DIRECTIONS FOR THIS TASK:
Where the word "else" occurs in a line of the data, return the whole line.
======
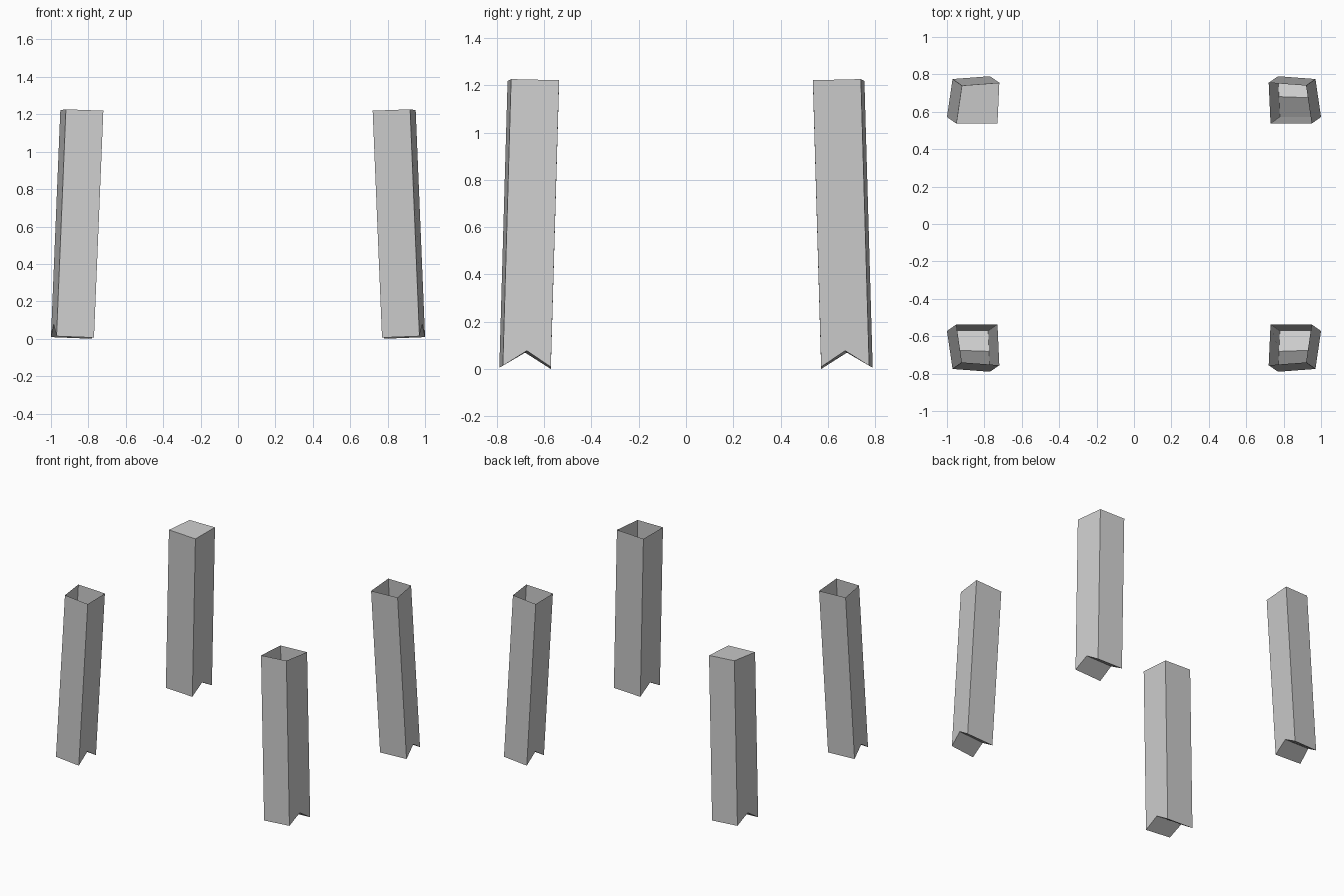
import bpy
import bmesh

if "Cube" in bpy.data.objects:
    bpy.data.objects.remove(bpy.data.objects["Cube"])

# Skewed-square cross-section at the top of a leg (+x, +y quadrant), counter-clockwise
TOP = [(0.73, 0.537), (0.95, 0.537), (0.92, 0.74), (0.72, 0.755)]
SPLAY = (0.05, 0.035)      # outward drift from top to foot
HEIGHT = 1.213
NOTCH = 0.066


def tilt(x, y):
    """End cuts are square to the splayed leg, so they rise outward."""
    return (x - 0.73) * 0.04 + (y - 0.537) * 0.03


def make_leg(name, sx, sy, capped):
    bm = bmesh.new()

    def vert(x, y, z):
        return bm.verts.new((x * sx, y * sy, max(z, 0.0)))

    # Top ring and foot ring
    top = [vert(x, y, HEIGHT + tilt(x, y)) for x, y in TOP]
    foot_xy = [(x + SPLAY[0], y + SPLAY[1]) for x, y in TOP]
    foot = [vert(x, y, tilt(*p)) for (x, y), p in zip(foot_xy, TOP)]

    # Ridge of the V notch, halfway along the inner and outer sides
    def ridge(i, j):
        x, y = [(foot_xy[i][k] + foot_xy[j][k]) / 2 for k in (0, 1)]
        z = (tilt(*TOP[i]) + tilt(*TOP[j])) / 2 + NOTCH
        return vert(x, y, z)

    outer, inner = ridge(1, 2), ridge(3, 0)

    # Side walls and notched sole
    faces = [
        (foot[0], foot[1], top[1], top[0]),
        (foot[1], outer, foot[2], top[2], top[1]),
        (foot[2], foot[3], top[3], top[2]),
        (foot[3], inner, foot[0], top[0], top[3]),
        (foot[1], foot[0], inner, outer),
        (outer, inner, foot[3], foot[2]),
    ]
    # Only one leg has a closed top
    if capped:
        faces.append(tuple(top))
    for f in faces:
        bm.faces.new(f if sx * sy > 0 else f[::-1])

    mesh = bpy.data.meshes.new(name)
    bm.to_mesh(mesh)
    bm.free()
    obj = bpy.data.objects.new(name, mesh)
    bpy.context.collection.objects.link(obj)


# Four splayed legs
for sy, depth in ((-1, "front"), (1, "back")):
    for sx, side in ((-1, "left"), (1, "right")):
        make_leg(f"{depth}_{side}_leg", sx, sy, capped=(sx < 0 < sy))
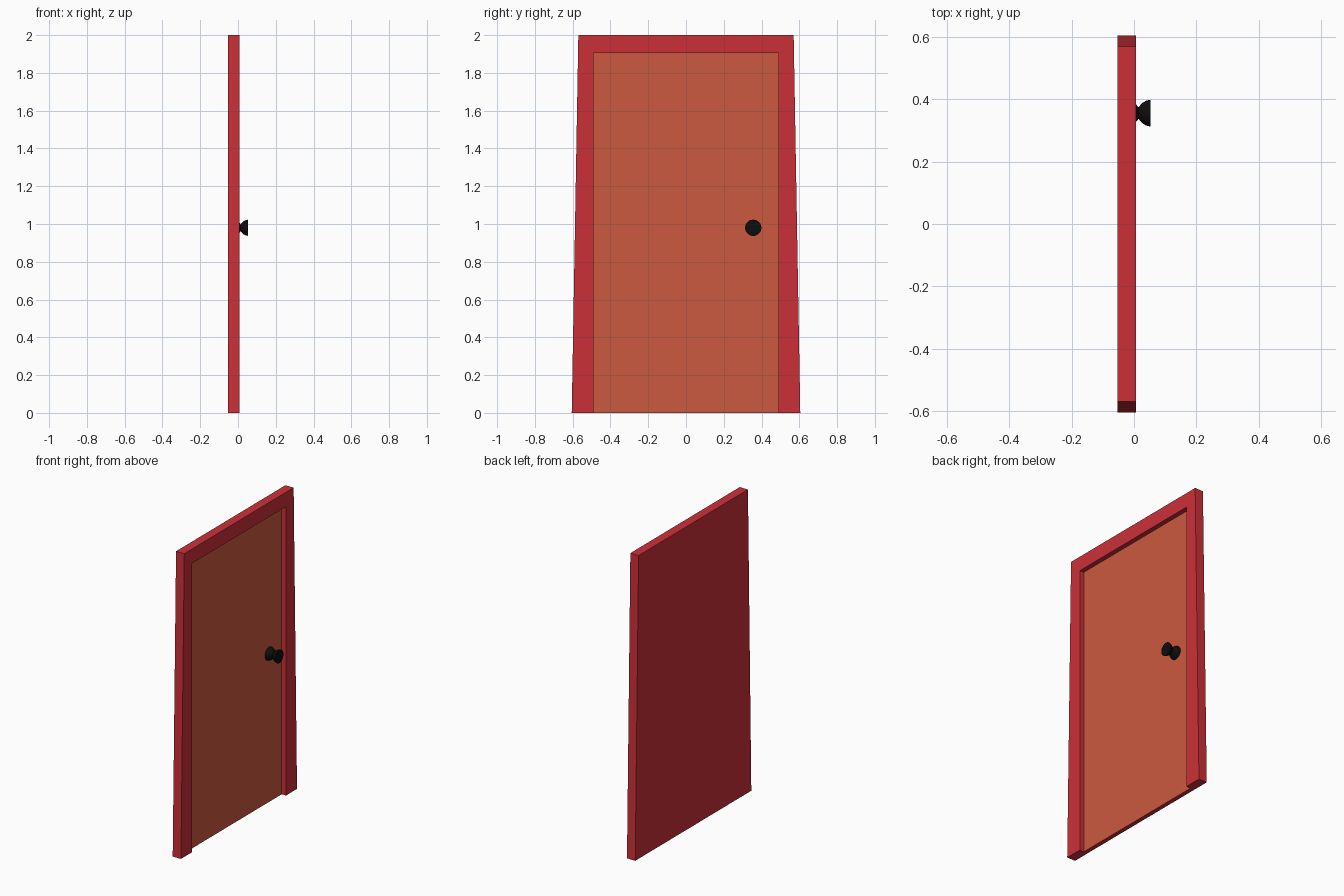
import bpy, bmesh, math

if "Cube" in bpy.data.objects:
    bpy.data.objects.remove(bpy.data.objects["Cube"])

XB, XR, XF = -0.053, -0.024, 0.007   # back, recessed panel, front


def material(name, color):
    m = bpy.data.materials.new(name)
    m.diffuse_color = color
    m.use_nodes = True
    m.node_tree.nodes["Principled BSDF"].inputs["Base Color"].default_value = m.diffuse_color
    return m


def make_object(name, bm, mat):
    bmesh.ops.remove_doubles(bm, verts=bm.verts, dist=1e-5)
    me = bpy.data.meshes.new(name)
    bm.to_mesh(me)
    bm.free()
    me.materials.append(mat)
    ob = bpy.data.objects.new(name, me)
    bpy.context.collection.objects.link(ob)
    return ob


red = material("red_paint", (0.6, 0.03, 0.04, 1))
orange = material("orange_paint", (0.6, 0.1, 0.05, 1))
black = material("black_metal", (0.004, 0.004, 0.004, 1))

outer = [(-0.605, 0), (-0.57, 2), (0.57, 2), (0.605, 0)]
inner = [(-0.49, 0), (-0.49, 1.905), (0.49, 1.905), (0.49, 0)]

# Tapered frame with a solid back and a door recess open at the bottom
bm = bmesh.new()


def face(*pts):
    bm.faces.new([bm.verts.new(p) for p in pts])


face(*[(XB, y, z) for y, z in outer])
for (a, b), (c, d) in zip(zip(outer, outer[1:]), zip(inner, inner[1:])):
    face((XB, *a), (XF, *a), (XF, *b), (XB, *b))      # outside edge
    face((XF, *a), (XF, *c), (XF, *d), (XF, *b))      # front trim
    face((XF, *c), (XR, *c), (XR, *d), (XF, *d))      # inner jamb
face((XB, *outer[0]), (XB, *outer[3]), (XF, *outer[3]), (XF, *inner[3]),
     (XR, *inner[3]), (XR, *inner[0]), (XF, *inner[0]), (XF, *outer[0]))
bmesh.ops.remove_doubles(bm, verts=bm.verts, dist=1e-5)
bm.normal_update()
for f in bm.faces:                                    # orient each face outwards
    n, c = f.normal, f.calc_center_median()
    if abs(n.x) > 0.5:
        flip = n.x * (-1 if c.x < XR else 1) < 0
    elif abs(n.z) > 0.5:
        flip = n.z * (1 if c.z > 1.95 else -1) < 0
    else:
        flip = n.y * c.y * (1 if abs(c.y) > 0.5 else -1) < 0
    if flip:
        f.normal_flip()
make_object("door_frame", bm, red)

# Orange door panel set into the recess
bm = bmesh.new()
bm.faces.new([bm.verts.new((XR, y, z)) for y, z in reversed(inner)])
make_object("door_panel", bm, orange)

# Hourglass knob, lathed about the x axis
half = [(0.0, 0.018), (0.006, 0.026), (0.014, 0.034), (0.025, 0.040), (0.038, 0.043)]
profile = [(-x, r) for x, r in half[:0:-1]] + half
cx, cy, cz, n = 0.0145, 0.356, 0.98, 32
bm = bmesh.new()
rings = [[bm.verts.new((cx + x, cy + r * math.cos(2 * math.pi * i / n),
                        cz + r * math.sin(2 * math.pi * i / n)))
          for i in range(n)] for x, r in profile]
for a, b in zip(rings, rings[1:]):
    for i in range(n):
        j = (i + 1) % n
        bm.faces.new((a[i], a[j], b[j], b[i]))
for r in (rings[0], rings[-1]):
    bm.faces.new(r)
bmesh.ops.recalc_face_normals(bm, faces=bm.faces)
knob = make_object("door_knob", bm, black)
bpy.context.view_layer.objects.active = knob
knob.select_set(True)
bpy.ops.object.shade_smooth_by_angle(angle=math.radians(35))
======
YOUR SOLUTION:
        bm.faces.new(f if sx * sy > 0 else f[::-1])
        flip = n.x * (-1 if c.x < XR else 1) < 0
        flip = n.z * (1 if c.z > 1.95 else -1) < 0
    else:
        flip = n.y * c.y * (1 if abs(c.y) > 0.5 else -1) < 0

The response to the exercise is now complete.